### [The problem]
Leave the pictures out and print every record below exactly as it stands.

──────── Records supplied ────────

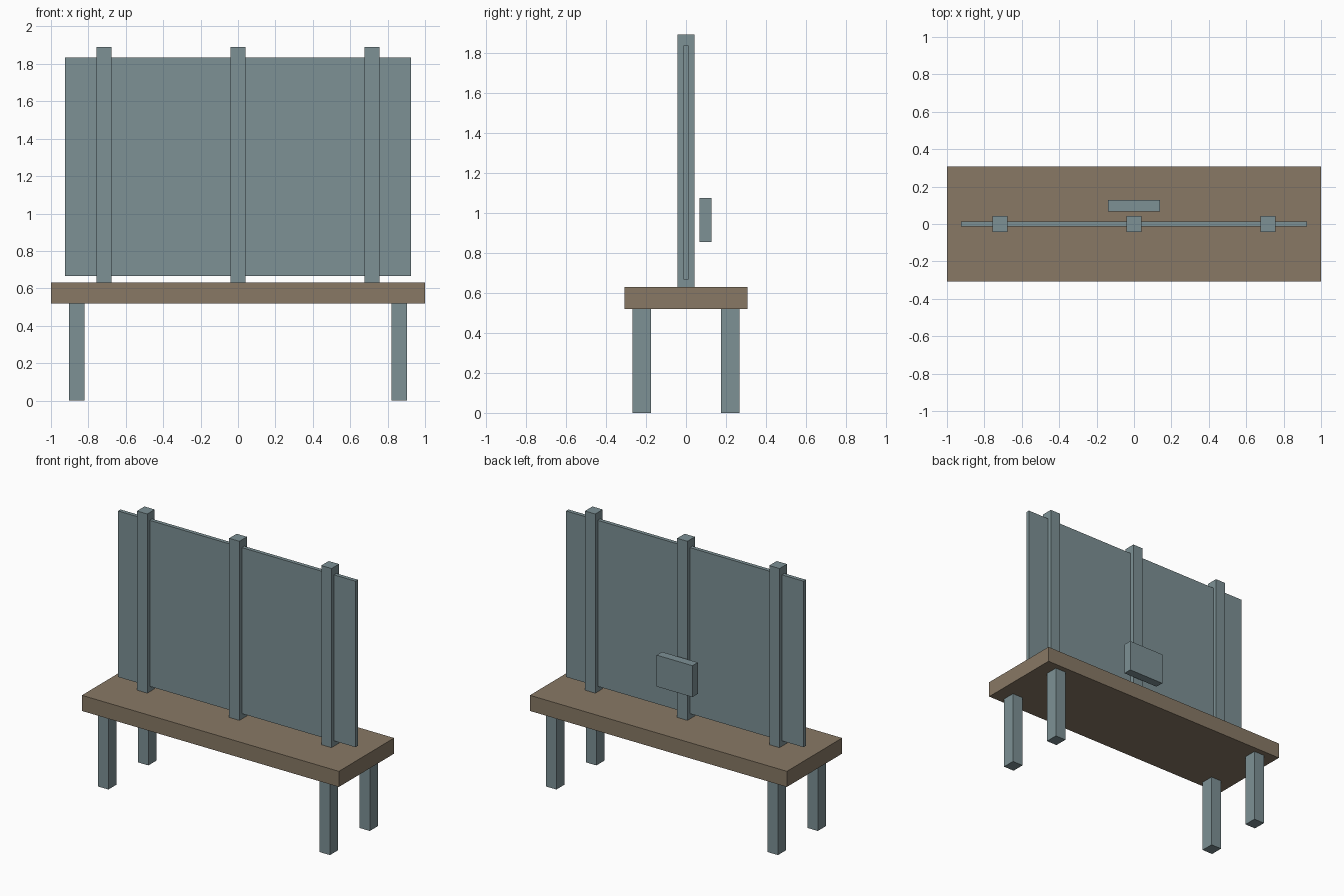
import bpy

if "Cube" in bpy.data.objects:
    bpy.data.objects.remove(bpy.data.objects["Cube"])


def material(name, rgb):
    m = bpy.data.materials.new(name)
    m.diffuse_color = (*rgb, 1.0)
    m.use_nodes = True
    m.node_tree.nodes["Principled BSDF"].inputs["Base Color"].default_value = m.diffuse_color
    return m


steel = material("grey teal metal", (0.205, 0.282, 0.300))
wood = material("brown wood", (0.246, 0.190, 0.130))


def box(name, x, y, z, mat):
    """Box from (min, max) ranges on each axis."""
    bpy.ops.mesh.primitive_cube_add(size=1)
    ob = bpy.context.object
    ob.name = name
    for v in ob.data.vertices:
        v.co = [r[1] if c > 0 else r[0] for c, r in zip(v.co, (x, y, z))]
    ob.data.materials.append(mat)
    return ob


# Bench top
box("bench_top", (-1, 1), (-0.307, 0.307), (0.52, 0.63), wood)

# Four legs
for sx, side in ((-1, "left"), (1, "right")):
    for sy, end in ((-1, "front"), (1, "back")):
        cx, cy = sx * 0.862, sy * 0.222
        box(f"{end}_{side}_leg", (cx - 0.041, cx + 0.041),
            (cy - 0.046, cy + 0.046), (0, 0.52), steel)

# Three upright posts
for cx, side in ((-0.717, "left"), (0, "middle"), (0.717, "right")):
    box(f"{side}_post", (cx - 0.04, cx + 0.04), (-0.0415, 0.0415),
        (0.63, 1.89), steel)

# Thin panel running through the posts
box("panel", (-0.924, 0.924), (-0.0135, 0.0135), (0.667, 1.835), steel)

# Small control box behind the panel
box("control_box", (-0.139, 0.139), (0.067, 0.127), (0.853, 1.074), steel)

────────

### [Response]
import bpy

if "Cube" in bpy.data.objects:
    bpy.data.objects.remove(bpy.data.objects["Cube"])


def material(name, rgb):
    m = bpy.data.materials.new(name)
    m.diffuse_color = (*rgb, 1.0)
    m.use_nodes = True
    m.node_tree.nodes["Principled BSDF"].inputs["Base Color"].default_value = m.diffuse_color
    return m


steel = material("grey teal metal", (0.205, 0.282, 0.300))
wood = material("brown wood", (0.246, 0.190, 0.130))


def box(name, x, y, z, mat):
    """Box from (min, max) ranges on each axis."""
    bpy.ops.mesh.primitive_cube_add(size=1)
    ob = bpy.context.object
    ob.name = name
    for v in ob.data.vertices:
        v.co = [r[1] if c > 0 else r[0] for c, r in zip(v.co, (x, y, z))]
    ob.data.materials.append(mat)
    return ob


# Bench top
box("bench_top", (-1, 1), (-0.307, 0.307), (0.52, 0.63), wood)

# Four legs
for sx, side in ((-1, "left"), (1, "right")):
    for sy, end in ((-1, "front"), (1, "back")):
        cx, cy = sx * 0.862, sy * 0.222
        box(f"{end}_{side}_leg", (cx - 0.041, cx + 0.041),
            (cy - 0.046, cy + 0.046), (0, 0.52), steel)

# Three upright posts
for cx, side in ((-0.717, "left"), (0, "middle"), (0.717, "right")):
    box(f"{side}_post", (cx - 0.04, cx + 0.04), (-0.0415, 0.0415),
        (0.63, 1.89), steel)

# Thin panel running through the posts
box("panel", (-0.924, 0.924), (-0.0135, 0.0135), (0.667, 1.835), steel)

# Small control box behind the panel
box("control_box", (-0.139, 0.139), (0.067, 0.127), (0.853, 1.074), steel)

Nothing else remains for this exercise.